__Entries shown__:
____________________

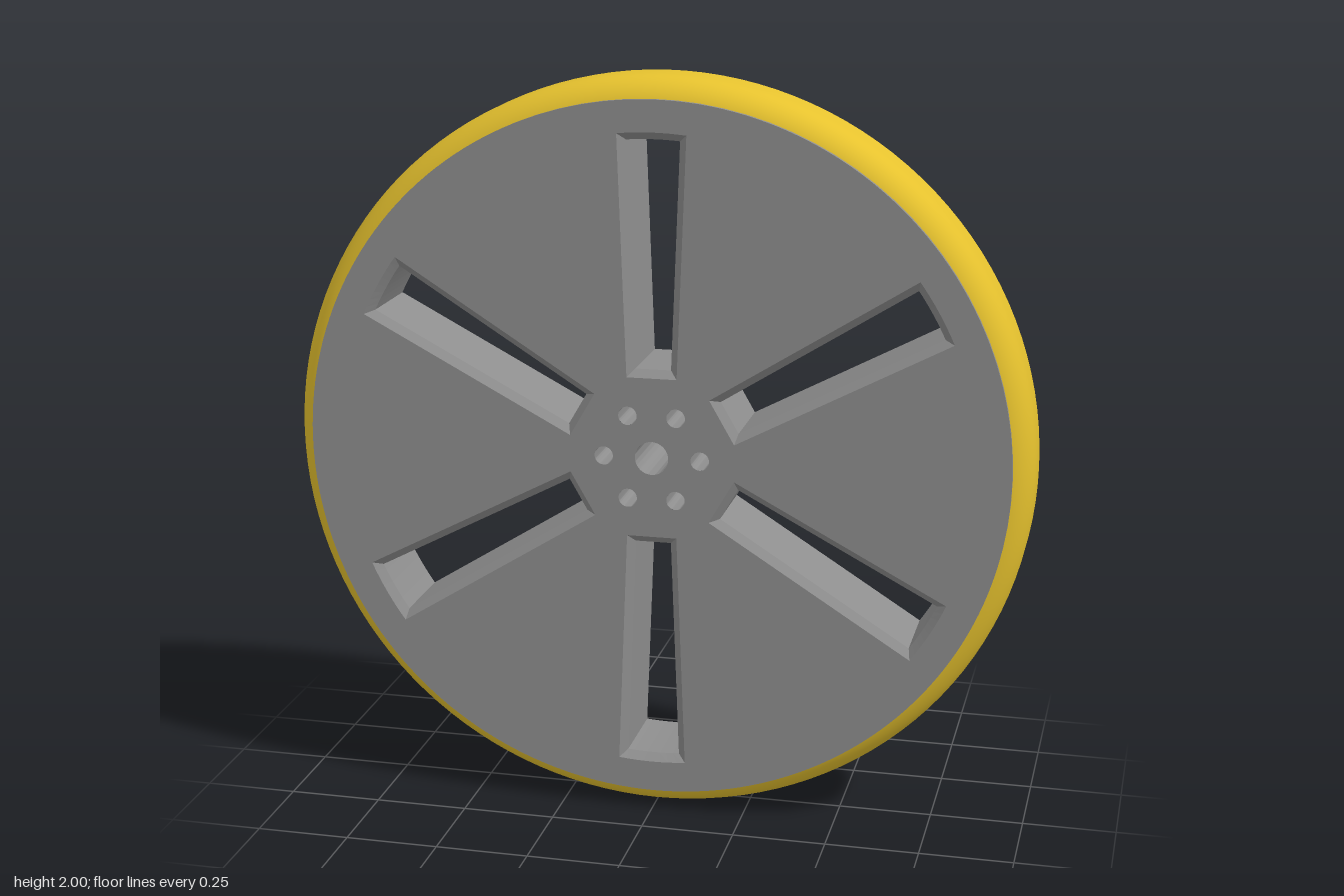
import * as THREE from 'three';
import { toCreasedNormals } from 'three/addons/utils/BufferGeometryUtils.js';

const SEG = 96;
const HALF = 0.131;        // half thickness of the disc
const DISC_R = 0.946;
const CHAMFER = 0.02;
const BOLT_CIRCLE = 0.13;
const BORE_R = 0.045, BOLT_R = 0.025, COUNTERBORE_R = 0.043;
const SHOULDER_Z = -0.09;  // floor of the counterbores

const grey = new THREE.MeshStandardMaterial({ color: 0x8e8e8e });
const yellow = new THREE.MeshStandardMaterial({ color: 0xe6c22e });

// Profile of [radius, z] turned about the wheel axis; rising z faces outward, falling z inward
function turned(profile, segments = SEG) {
  const points = profile.map(([r, z]) => new THREE.Vector2(r, z));
  const geometry = new THREE.LatheGeometry(points, segments);
  geometry.rotateX(Math.PI / 2);
  return toCreasedNormals(geometry, 0.6);
}

// Outline of the slot along the angle a, grown outward by the distance grow
function slotOutline(a, grow) {
  const inner = 0.237 - grow, outer = 0.842 + grow;
  const halfWidth = (r) => 0.039 + 0.038 * r + grow;
  const spread = Math.asin(halfWidth(outer) / outer);
  const points = [new THREE.Vector2(halfWidth(inner), inner)];
  for (let i = 0; i <= 8; i++) {
    const t = spread * (1 - i / 4);
    points.push(new THREE.Vector2(Math.sin(t) * outer, Math.cos(t) * outer));
  }
  points.push(new THREE.Vector2(-halfWidth(inner), inner));
  return points.map((p) => p.rotateAround(new THREE.Vector2(), a));
}

// Inward-facing wall of a slot: chamfer, straight run, chamfer
function slotWall(a) {
  const wide = slotOutline(a, CHAMFER), narrow = slotOutline(a, 0);
  const rings = [[wide, HALF], [narrow, HALF - CHAMFER], [narrow, CHAMFER - HALF], [wide, -HALF]];
  const positions = [];
  for (let k = 0; k < 3; k++) {
    const [front, zf] = rings[k], [back, zb] = rings[k + 1];
    front.forEach((f0, i) => {
      const j = (i + 1) % front.length;
      const f1 = front[j], b0 = back[i], b1 = back[j];
      positions.push(f0.x, f0.y, zf, f1.x, f1.y, zf, b0.x, b0.y, zb);
      positions.push(f1.x, f1.y, zf, b1.x, b1.y, zb, b0.x, b0.y, zb);
    });
  }
  const geometry = new THREE.BufferGeometry();
  geometry.setAttribute('position', new THREE.Float32BufferAttribute(positions, 3));
  geometry.computeVertexNormals();
  return geometry;
}

// Flat face of the disc, pierced by slots, centre bore and bolt holes
function discFace(boltRadius) {
  const shape = new THREE.Shape().absarc(0, 0, DISC_R, 0, Math.PI * 2);
  shape.holes.push(new THREE.Path().absarc(0, 0, BORE_R, 0, Math.PI * 2, true));
  for (let i = 0; i < 6; i++) {
    const a = i * Math.PI / 3;
    shape.holes.push(new THREE.Path().setFromPoints(slotOutline(a, CHAMFER)));
    shape.holes.push(new THREE.Path().absarc(
      Math.cos(a) * BOLT_CIRCLE, Math.sin(a) * BOLT_CIRCLE, boltRadius, 0, Math.PI * 2, true));
  }
  return new THREE.ShapeGeometry(shape, SEG);
}

export function createModel() {
  const wheel = new THREE.Group();
  wheel.name = 'wheel';
  const add = (name, geometry, material, parent) => {
    const mesh = new THREE.Mesh(geometry, material);
    mesh.name = name;
    parent.add(mesh);
    return mesh;
  };

  // Tyre with rounded shoulders
  const round = 0.09, tyreHalf = 0.126;
  const profile = [[0.88, -tyreHalf]];
  for (const side of [-1, 1]) {
    for (let i = 0; i <= 10; i++) {
      const t = (side < 0 ? i - 10 : i) / 10 * Math.PI / 2;
      profile.push([1 - round + Math.cos(t) * round, side * (tyreHalf - round) + Math.sin(t) * round]);
    }
  }
  profile.push([0.88, tyreHalf]);
  add('tyre', turned(profile, 128), yellow, wheel);

  // Disc faces and rim
  const disc = new THREE.Group();
  disc.name = 'disc';
  wheel.add(disc);
  add('frontFace', discFace(BOLT_R), grey, disc).position.z = HALF;
  const backFace = add('backFace', discFace(COUNTERBORE_R), grey, disc);
  backFace.rotation.y = Math.PI;
  backFace.position.z = -HALF;
  add('discRim', turned([[DISC_R, -HALF], [DISC_R, HALF]]), grey, disc);

  // Centre bore, counterbored bolt holes and chamfered slots
  add('centreBore', turned([[BORE_R, HALF], [BORE_R, -HALF]]), grey, disc);
  const boltHole = turned([
    [BOLT_R, HALF], [BOLT_R, SHOULDER_Z], [COUNTERBORE_R, SHOULDER_Z], [COUNTERBORE_R, -HALF],
  ]);
  for (let i = 0; i < 6; i++) {
    const a = i * Math.PI / 3;
    add('boltHole', boltHole, grey, disc)
      .position.set(Math.cos(a) * BOLT_CIRCLE, Math.sin(a) * BOLT_CIRCLE, 0);
    add('slotWall', slotWall(a), grey, disc);
  }

  wheel.position.y = 1;
  const model = new THREE.Group();
  model.name = 'slottedWheel';
  model.add(wheel);
  return model;
}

____________________

__Task item__:
The answer must consist only of the lines from the beginning of the entries above through the line that holds "const BOLT_CIRCLE = 0.13;", reproduced exactly and without pictures.

__Answer to this problem__:
import * as THREE from 'three';
import { toCreasedNormals } from 'three/addons/utils/BufferGeometryUtils.js';

const SEG = 96;
const HALF = 0.131;        // half thickness of the disc
const DISC_R = 0.946;
const CHAMFER = 0.02;
const BOLT_CIRCLE = 0.13;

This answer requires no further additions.